    • Sterile (enough) paper towels- open a new roll of paper towels.


  1. Prepare tick vials with Plaster of Paris
    1. Use directions on the Plaster of Paris (PP) package to prepare an appropriate amount.
    2. Transfer wet PP to a vial: fill 1/8 to ¼ of an empty vial, from the base up, with wet PP. Note: Avoid getting PP on the walls of the vial above the mark you filled it to.
    3. Allow PP to dry: drying time for PP is 30 minutes to 2 hours. Ticks are put into the vial only after PP dries. Note-drying time differs from curing time.
    4. Drops of Water: Using a dropper prior to transferring ticks to a vial, put 2-3 drops (pipette 1.5 tips) of sterile water on the PP in the vial.
  2. Transfers ticks and cover the vial

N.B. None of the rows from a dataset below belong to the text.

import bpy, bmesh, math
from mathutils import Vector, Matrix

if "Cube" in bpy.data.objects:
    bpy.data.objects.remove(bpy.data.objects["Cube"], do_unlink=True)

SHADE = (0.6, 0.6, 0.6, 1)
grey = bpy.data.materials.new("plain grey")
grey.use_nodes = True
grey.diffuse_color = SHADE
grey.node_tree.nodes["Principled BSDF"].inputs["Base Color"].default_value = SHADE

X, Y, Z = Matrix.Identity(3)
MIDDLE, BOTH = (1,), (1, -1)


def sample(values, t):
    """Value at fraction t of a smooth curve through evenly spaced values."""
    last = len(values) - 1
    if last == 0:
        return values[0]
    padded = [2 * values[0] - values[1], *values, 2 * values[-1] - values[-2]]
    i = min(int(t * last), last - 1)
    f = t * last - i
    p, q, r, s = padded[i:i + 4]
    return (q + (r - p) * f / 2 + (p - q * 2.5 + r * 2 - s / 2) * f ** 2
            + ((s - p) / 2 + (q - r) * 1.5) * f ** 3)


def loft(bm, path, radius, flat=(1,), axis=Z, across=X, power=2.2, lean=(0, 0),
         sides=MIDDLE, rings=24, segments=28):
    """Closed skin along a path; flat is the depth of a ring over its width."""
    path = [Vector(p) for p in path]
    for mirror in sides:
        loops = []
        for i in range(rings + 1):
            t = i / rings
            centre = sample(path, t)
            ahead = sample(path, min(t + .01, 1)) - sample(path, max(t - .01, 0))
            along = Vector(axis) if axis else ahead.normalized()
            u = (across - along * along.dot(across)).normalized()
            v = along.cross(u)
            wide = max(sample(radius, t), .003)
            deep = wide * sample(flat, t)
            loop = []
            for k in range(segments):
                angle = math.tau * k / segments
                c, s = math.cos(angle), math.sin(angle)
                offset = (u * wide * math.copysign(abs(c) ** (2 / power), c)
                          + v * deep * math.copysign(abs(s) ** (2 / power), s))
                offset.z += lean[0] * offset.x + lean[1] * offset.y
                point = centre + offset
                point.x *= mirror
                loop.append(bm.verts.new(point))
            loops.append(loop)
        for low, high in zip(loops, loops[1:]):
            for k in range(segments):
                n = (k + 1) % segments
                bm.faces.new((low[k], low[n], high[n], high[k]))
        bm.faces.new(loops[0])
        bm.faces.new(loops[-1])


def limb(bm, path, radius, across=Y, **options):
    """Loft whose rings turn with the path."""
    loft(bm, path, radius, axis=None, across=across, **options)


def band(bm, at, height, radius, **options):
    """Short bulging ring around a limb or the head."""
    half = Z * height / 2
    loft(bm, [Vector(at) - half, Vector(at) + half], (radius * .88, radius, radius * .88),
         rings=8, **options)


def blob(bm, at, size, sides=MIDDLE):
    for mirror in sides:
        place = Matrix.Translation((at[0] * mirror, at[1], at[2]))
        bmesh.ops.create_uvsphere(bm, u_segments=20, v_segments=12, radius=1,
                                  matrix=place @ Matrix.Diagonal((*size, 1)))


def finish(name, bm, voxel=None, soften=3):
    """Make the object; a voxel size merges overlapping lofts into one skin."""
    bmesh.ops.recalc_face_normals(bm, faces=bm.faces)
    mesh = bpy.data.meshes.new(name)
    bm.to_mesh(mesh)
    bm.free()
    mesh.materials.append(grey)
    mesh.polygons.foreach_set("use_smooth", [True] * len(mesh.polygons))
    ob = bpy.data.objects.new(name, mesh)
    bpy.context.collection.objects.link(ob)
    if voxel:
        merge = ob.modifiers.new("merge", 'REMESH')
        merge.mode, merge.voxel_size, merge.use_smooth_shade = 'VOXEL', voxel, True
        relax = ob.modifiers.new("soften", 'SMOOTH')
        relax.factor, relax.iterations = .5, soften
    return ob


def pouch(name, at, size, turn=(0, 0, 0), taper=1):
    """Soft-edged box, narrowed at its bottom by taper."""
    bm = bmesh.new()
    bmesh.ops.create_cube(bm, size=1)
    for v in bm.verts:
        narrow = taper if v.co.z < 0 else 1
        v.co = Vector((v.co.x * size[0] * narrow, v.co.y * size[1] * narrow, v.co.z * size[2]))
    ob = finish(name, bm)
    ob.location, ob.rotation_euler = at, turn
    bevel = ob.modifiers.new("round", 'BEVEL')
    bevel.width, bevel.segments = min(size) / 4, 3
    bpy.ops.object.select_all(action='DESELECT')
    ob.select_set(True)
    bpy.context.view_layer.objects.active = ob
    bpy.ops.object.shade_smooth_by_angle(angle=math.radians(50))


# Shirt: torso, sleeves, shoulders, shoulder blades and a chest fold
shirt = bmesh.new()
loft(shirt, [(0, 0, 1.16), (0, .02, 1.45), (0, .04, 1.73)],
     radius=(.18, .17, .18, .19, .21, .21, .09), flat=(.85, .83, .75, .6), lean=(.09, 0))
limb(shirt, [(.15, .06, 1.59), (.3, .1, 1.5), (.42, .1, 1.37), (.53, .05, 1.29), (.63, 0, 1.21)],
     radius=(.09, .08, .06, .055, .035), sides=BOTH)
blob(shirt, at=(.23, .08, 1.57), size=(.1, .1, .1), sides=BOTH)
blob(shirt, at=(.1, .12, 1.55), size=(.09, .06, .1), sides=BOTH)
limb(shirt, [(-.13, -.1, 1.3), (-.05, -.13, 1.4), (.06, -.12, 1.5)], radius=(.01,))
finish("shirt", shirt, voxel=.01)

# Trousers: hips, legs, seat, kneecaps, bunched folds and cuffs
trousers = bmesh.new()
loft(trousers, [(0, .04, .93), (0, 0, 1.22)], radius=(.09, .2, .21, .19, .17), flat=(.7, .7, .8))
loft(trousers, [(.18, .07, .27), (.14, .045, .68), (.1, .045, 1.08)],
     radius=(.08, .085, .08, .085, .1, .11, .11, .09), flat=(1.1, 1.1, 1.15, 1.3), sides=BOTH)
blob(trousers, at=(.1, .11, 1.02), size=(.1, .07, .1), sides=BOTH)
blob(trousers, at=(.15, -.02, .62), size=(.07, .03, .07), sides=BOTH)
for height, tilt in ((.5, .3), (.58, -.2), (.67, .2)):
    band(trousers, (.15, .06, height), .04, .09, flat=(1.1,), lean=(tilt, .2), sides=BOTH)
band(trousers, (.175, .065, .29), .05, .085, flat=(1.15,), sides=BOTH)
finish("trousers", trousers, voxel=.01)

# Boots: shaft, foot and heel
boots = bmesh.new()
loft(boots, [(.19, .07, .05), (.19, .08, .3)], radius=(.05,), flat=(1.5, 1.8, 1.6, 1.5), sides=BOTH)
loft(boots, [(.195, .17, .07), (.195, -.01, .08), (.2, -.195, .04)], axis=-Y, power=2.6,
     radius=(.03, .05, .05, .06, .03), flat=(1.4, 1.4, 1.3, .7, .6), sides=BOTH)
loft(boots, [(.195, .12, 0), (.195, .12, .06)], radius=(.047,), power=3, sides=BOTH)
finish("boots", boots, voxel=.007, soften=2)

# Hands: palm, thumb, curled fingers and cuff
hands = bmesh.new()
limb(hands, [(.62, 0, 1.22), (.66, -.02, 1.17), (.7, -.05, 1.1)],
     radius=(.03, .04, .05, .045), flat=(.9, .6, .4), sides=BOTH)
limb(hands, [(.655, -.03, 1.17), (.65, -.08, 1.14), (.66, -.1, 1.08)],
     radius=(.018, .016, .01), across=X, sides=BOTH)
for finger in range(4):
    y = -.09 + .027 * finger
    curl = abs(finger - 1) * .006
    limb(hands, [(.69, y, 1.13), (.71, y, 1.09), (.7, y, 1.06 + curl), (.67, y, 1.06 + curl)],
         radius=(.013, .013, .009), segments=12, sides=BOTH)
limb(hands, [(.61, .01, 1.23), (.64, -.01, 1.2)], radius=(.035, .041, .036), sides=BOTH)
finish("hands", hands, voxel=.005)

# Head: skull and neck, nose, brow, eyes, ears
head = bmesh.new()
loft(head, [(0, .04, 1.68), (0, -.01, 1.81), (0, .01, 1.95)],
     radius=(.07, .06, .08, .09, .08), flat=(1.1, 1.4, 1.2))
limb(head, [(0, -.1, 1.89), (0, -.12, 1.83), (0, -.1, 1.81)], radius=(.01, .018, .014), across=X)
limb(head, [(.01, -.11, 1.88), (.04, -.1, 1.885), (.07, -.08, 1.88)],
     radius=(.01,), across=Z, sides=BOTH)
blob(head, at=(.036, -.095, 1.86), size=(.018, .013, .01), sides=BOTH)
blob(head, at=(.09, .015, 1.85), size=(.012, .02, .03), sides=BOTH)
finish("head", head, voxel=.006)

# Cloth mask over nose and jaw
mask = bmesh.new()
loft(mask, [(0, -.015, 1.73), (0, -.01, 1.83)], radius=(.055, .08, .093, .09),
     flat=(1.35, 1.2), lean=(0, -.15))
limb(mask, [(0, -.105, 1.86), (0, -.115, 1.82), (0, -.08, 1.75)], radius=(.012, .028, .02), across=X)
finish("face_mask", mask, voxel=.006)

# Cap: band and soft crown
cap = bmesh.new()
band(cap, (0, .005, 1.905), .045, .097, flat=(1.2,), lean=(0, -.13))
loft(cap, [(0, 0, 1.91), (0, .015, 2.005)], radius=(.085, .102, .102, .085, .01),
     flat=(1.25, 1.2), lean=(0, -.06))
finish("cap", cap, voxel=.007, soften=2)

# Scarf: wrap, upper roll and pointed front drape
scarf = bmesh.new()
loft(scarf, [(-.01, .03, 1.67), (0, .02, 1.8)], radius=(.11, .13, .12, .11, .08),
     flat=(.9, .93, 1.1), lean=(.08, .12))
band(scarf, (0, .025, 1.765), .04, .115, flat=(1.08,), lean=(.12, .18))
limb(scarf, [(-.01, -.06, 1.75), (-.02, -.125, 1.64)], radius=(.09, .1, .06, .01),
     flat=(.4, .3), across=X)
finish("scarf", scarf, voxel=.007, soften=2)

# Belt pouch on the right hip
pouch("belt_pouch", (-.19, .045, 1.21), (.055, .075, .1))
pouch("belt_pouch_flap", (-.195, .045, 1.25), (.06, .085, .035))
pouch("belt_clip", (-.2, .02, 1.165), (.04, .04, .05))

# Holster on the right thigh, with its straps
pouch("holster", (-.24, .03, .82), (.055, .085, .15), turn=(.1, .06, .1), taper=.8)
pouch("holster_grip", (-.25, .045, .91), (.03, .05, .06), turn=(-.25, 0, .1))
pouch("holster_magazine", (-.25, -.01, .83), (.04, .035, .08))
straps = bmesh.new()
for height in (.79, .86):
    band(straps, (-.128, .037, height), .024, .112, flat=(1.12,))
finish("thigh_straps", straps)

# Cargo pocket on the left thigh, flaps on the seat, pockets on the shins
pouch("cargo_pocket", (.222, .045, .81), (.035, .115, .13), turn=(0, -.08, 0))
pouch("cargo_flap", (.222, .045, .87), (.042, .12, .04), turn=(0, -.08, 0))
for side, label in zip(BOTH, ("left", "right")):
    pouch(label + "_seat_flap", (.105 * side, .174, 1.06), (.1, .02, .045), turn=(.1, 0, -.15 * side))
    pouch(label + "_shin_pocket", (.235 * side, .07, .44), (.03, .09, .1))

    1. Using tweezers, transfer up to 30 ticks into a vial prepared with PP.
    2. Cover vial with mesh gauze: When ticks are transferred, cover the vial nylon mesh. Fasten mesh over the vial with a rubber band.
    3. Cuts in the mesh: Make cuts in the cap to allow air flow

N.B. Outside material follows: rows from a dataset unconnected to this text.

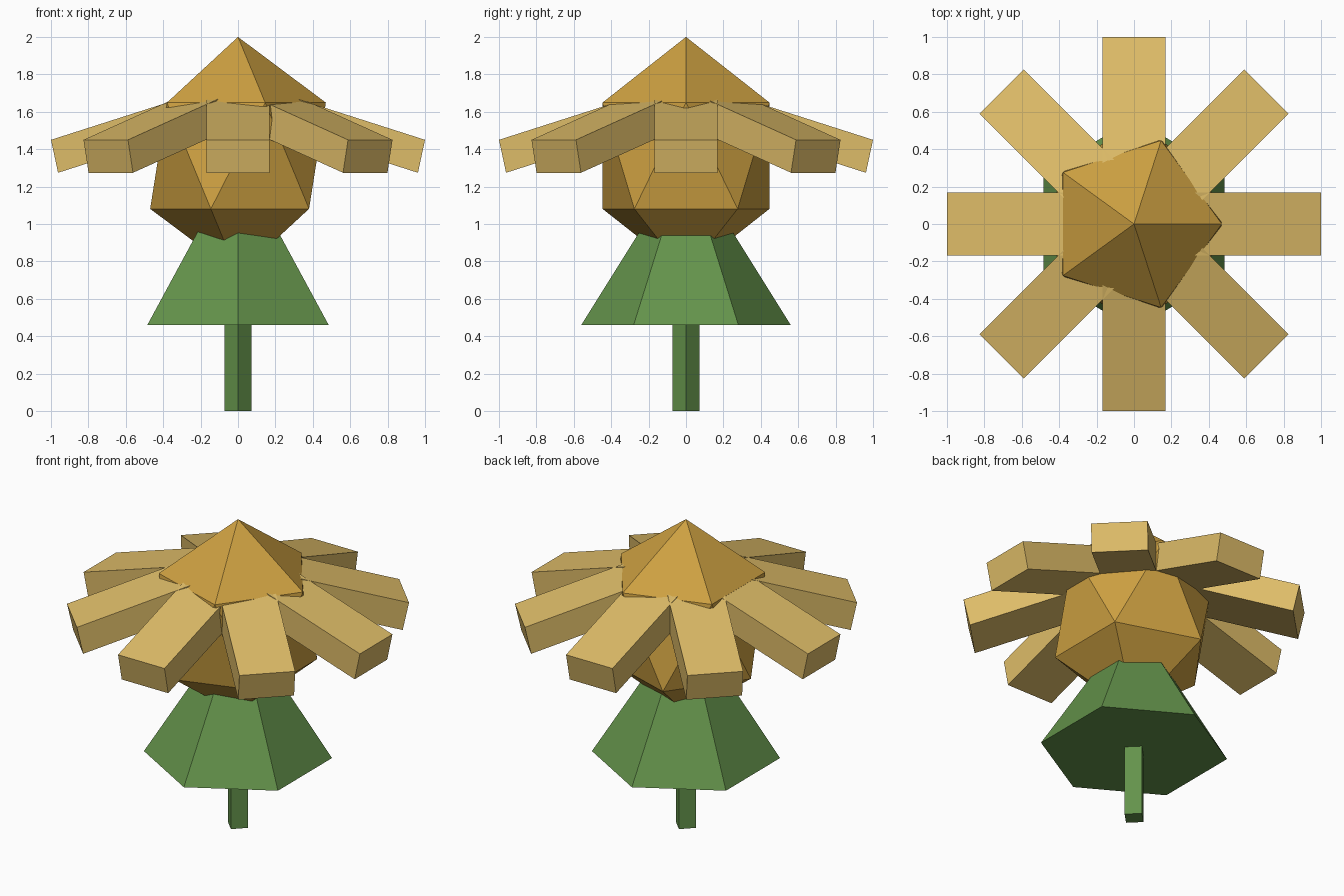
import bpy, bmesh, math
from mathutils import Matrix

if "Cube" in bpy.data.objects:
    bpy.data.objects.remove(bpy.data.objects["Cube"])


def material(name, rgb):
    m = bpy.data.materials.new(name)
    m.diffuse_color = (*rgb, 1)
    m.use_nodes = True
    m.node_tree.nodes["Principled BSDF"].inputs["Base Color"].default_value = m.diffuse_color
    return m


green = material("leaf green", (0.127, 0.292, 0.07))
gold = material("dark gold", (0.61, 0.352, 0.053))
straw = material("straw yellow", (0.73, 0.503, 0.138))


def add_object(name, bm, mat):
    bmesh.ops.recalc_face_normals(bm, faces=bm.faces)
    mesh = bpy.data.meshes.new(name)
    bm.to_mesh(mesh)
    bm.free()
    mesh.materials.append(mat)
    obj = bpy.data.objects.new(name, mesh)
    bpy.context.collection.objects.link(obj)


def frustum(name, sides, start, r0, r1, z0, z1, mat):
    bm = bmesh.new()
    rings = []
    for r, z in ((r0, z0), (r1, z1)):
        angles = [start + math.tau * i / sides for i in range(sides)]
        rings.append([bm.verts.new((r * math.cos(a), r * math.sin(a), z)) for a in angles])
    for i in range(sides):
        j = (i + 1) % sides
        bm.faces.new((rings[0][i], rings[0][j], rings[1][j], rings[1][i]))
    bm.faces.new(rings[0])
    bm.faces.new(rings[1])
    add_object(name, bm, mat)


# Square stem turned corner-on, and six-sided leafy skirt
frustum("stem", 4, 0, 0.073, 0.073, 0, 0.6, green)
frustum("leaf_skirt", 6, math.pi / 2, 0.56, 0.2225, 0.46, 1.0, green)

# Flower centre: stretched icosahedron
bm = bmesh.new()
bmesh.ops.create_icosphere(bm, subdivisions=1, radius=1)
bmesh.ops.transform(bm, verts=bm.verts, matrix=Matrix.Translation((0, 0, 1.365))
                    @ Matrix.Diagonal((0.525, 0.525, 0.635, 1)))
add_object("flower_centre", bm, gold)

# Eight drooping petals: side profile extruded across the width, then rotated
length, slope, half_width = 0.74, 0.32, 0.168
tip = [(1.0, 1.45), (0.962, 1.274)]
root = [(x - length, z + slope * length) for x, z in reversed(tip)]
for k in range(8):
    bm = bmesh.new()
    sides = [[bm.verts.new((x, y, z)) for x, z in tip + root]
             for y in (-half_width, half_width)]
    for i in range(4):
        j = (i + 1) % 4
        bm.faces.new((sides[0][i], sides[0][j], sides[1][j], sides[1][i]))
    for s in sides:
        bm.faces.new(s)
    bmesh.ops.transform(bm, verts=bm.verts, matrix=Matrix.Rotation(k * math.pi / 4, 4, 'Z'))
    add_object(f"petal_{k + 1}", bm, straw)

  3. Transfer vials with ticks to a zip-lock bag
    1. Avoid suffocation: Vials should be placed upright into the Ziploc bag. To reduce the chance of suffocating the ticks, place vials in such a way that the mesh on top is not covered by the plastic walls of the zip-lock bag.
    2. Size of towel: From a larger paper towel, cut out a 2”x2” square. Fold the square a few times.
    3. Water on the towel: Add 0.5 ml of sterile water to the folded square.
    4. Towel placement: Place the towel to the Ziploc bags with the ticks. To reduce the chances of suffocating ticks, do not place the towel on mesh covers for vials, rather place the towel on side of the bag or the bottom of the bag.
  4. Packaging
    1. Take air out of the bag: Take most of the air out of the bag and close the Ziploc bag. To avoid suffocation, during this process do not let the walls of the bag cover the mesh tops of the vials.
    2. Before sending: Keep the closed Ziploc bag at room temperature, in a place with natural light, but out of direct sunlight.
    3. Boxing: In the late afternoon, when you are ready to take the Ziplock bags to FedEx, put the prepared Ziplock bags in a box. To avoid breaking vials when shipping, surround the Ziplock bag with packaging materials.
    4. Over Night Shipping Instruction: To lessen the likelihood of ticks being subject to extreme heat during shipping, bring boxed ticks to a Fed-Ex shipping center in the late afternoon. Arrange for next day delivery, before noon. Use the “First O/N” option.